Select A Department:

Courses in this Department

How to Make Your Home Healthy and Safe

Build a Safe Home Playground

Make Your Home a Safe Haven for Kids

Avoid Grill Fires, Explosions and CO Poisoning

Don't Let a Burglar Ruin Your Vacation

Is Your Tap Water Safe?

Are Your Cleaning Products Making Your Family Ill?

Localities Crack Down on Homeowners Alarm Calls

Radon Sends Ripples through Water Systems

Are you a Hazardous Waste Case?


Radon Sends Ripples through Water Systems

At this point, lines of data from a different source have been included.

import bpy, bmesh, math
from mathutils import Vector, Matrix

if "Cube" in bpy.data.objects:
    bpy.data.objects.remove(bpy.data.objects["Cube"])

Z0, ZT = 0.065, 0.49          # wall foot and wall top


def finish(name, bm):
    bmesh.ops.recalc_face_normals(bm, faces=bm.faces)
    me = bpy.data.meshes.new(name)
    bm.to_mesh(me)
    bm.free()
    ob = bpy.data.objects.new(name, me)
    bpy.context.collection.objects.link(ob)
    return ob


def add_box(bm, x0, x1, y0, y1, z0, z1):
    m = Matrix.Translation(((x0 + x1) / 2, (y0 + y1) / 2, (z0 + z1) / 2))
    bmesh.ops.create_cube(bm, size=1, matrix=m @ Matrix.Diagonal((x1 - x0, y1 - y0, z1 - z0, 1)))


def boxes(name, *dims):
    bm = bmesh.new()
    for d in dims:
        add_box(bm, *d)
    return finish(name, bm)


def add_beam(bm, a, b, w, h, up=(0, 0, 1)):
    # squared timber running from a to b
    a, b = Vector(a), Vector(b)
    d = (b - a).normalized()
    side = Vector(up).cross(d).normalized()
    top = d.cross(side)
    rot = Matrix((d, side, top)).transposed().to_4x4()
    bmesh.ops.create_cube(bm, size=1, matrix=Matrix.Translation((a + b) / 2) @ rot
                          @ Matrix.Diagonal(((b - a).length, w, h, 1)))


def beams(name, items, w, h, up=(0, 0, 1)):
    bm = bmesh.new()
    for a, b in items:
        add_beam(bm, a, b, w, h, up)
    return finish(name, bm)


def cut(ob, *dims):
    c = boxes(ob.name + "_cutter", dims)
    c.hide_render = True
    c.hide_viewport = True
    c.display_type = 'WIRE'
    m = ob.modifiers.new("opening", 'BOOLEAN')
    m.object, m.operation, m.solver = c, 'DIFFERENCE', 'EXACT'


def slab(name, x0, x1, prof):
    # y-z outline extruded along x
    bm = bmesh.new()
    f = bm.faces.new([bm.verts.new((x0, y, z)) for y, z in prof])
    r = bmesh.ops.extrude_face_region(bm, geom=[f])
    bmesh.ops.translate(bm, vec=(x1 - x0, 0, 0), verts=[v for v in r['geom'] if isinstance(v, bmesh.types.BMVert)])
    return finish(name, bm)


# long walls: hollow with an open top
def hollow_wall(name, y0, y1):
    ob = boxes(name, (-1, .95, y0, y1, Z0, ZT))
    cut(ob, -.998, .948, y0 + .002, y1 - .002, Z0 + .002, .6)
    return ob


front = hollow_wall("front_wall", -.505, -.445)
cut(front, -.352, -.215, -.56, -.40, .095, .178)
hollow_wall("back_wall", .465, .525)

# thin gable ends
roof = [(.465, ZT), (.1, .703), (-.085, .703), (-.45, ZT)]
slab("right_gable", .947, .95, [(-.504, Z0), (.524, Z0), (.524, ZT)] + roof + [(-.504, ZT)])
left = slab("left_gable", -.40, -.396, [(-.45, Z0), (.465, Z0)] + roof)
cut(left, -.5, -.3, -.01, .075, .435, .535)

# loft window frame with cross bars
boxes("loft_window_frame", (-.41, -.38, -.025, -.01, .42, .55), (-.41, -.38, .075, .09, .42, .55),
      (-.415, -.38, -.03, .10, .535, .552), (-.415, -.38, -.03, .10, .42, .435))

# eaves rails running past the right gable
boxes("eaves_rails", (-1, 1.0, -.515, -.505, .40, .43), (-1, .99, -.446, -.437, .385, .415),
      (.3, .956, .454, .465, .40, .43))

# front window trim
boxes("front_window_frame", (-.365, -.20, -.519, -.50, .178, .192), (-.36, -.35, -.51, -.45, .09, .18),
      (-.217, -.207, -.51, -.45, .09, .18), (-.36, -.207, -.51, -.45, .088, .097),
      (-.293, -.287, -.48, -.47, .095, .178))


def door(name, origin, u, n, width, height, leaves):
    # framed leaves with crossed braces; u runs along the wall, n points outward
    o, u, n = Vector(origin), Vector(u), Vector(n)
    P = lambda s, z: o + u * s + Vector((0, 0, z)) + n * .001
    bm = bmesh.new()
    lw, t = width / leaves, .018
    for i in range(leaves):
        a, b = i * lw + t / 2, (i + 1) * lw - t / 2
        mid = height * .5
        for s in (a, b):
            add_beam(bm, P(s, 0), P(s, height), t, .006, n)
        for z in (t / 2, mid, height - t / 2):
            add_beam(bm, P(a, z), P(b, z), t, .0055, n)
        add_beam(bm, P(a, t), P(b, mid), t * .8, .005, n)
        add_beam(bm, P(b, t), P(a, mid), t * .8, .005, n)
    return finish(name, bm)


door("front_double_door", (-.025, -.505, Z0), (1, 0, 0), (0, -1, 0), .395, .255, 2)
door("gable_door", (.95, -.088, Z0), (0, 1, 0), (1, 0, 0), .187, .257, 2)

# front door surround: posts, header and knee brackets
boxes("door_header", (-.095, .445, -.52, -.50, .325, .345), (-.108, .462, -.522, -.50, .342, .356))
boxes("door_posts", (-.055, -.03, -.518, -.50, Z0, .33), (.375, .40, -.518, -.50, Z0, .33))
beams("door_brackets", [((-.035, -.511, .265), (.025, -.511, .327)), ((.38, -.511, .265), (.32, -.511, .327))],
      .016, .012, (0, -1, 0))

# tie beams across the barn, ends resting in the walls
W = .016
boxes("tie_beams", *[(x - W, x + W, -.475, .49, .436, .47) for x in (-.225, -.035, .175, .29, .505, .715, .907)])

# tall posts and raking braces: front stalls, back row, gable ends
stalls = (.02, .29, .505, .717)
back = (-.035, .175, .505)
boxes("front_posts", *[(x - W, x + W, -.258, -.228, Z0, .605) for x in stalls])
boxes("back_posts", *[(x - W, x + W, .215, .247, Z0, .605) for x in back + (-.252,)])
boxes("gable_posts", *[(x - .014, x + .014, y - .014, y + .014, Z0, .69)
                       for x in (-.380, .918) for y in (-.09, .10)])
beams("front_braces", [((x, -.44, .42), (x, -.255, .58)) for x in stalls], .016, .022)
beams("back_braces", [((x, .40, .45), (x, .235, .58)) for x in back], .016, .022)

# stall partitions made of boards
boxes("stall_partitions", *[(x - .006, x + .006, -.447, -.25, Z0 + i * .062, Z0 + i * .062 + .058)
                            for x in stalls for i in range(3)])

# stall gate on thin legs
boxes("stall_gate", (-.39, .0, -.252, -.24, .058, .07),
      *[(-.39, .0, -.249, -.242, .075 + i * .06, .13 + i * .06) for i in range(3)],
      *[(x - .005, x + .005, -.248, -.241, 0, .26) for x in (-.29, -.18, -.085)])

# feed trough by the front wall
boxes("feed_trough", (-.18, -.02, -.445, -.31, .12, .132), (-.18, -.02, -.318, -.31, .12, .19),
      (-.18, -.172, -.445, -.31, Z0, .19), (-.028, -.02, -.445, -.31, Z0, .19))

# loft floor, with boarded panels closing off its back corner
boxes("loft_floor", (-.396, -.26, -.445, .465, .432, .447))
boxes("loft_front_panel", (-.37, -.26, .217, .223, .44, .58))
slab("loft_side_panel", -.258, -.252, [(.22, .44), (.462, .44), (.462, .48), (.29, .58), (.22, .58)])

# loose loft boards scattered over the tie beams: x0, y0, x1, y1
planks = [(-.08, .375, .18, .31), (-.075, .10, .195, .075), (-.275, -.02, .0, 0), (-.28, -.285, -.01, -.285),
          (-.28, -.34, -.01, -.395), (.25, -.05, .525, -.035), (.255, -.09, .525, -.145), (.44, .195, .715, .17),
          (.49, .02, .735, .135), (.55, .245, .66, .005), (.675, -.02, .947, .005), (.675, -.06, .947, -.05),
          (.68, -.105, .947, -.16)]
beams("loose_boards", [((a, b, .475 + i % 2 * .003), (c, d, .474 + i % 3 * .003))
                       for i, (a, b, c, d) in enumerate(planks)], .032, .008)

On the verge of an expected EPA rule to control radon in drinking water, a familiar home health threat is taking on new implications and costs for homeowners and communities. Known since the 1980s as a naturally occurring source of indoor air pollution, radon is now being targeted for controls under the Safe Drinking Water Act. Control measures will increase municipal water technology and maintenance costs, to the tune of $30 million in Tucson, Arizona, for example.

Radon is a radioactive gas and the second leading cause of lung cancer in the U.S., according to U.S. EPA. The EPA estimates that radon is responsible for some 20,000 lung cancer deaths a year in the United States. The risks are most acute for cigarette smokers.

In certain areas across the country, radon found in the soil underneath homes results in indoor air emissions at unhealthy levels. That is why EPA recommends that home sellers and homebuyers get a radon test prior to completing a home sales transaction, and to make sure the testing firm is familiar with EPA protocols. The EPA now recommends limiting the annual average of radon in indoor air to 4 picocuries per liter. A picocurie is a measure of radioactive emissions.

Congress in 1996 mandated new rules on radon in drinking water, to get at radon released by faucets and showers into indoor air. EPA is expected to issue the rules next month, and that's causing a stir in many communities including Tucson, Arizona. Among other things, the new rule would require municipal water systems to achieve the 4 picocurie limit in indoor air.

But during a meeting of the Tucson Town Council, Tucson Water officials told the council that the Arizona Department of Environmental Quality and other state agencies are attacking the proposed indoor air standard as unworkable. The only alternative is to shut down wells that don't comply with the 300-picocurie water limit in the rule. In addition, the water utility said the city would spend up to $30 million in capital funds for equipment needed to eradicate radon, and $1 million a year to maintain operations.

Where's the money coming from? The homeowner, of course. In most communities, the utility would have to raise user rates to cover the capital and maintenance costs associated with the new rule.

Sources used to create this article include writer Maureen O'Connell and The Arizona Daily Star.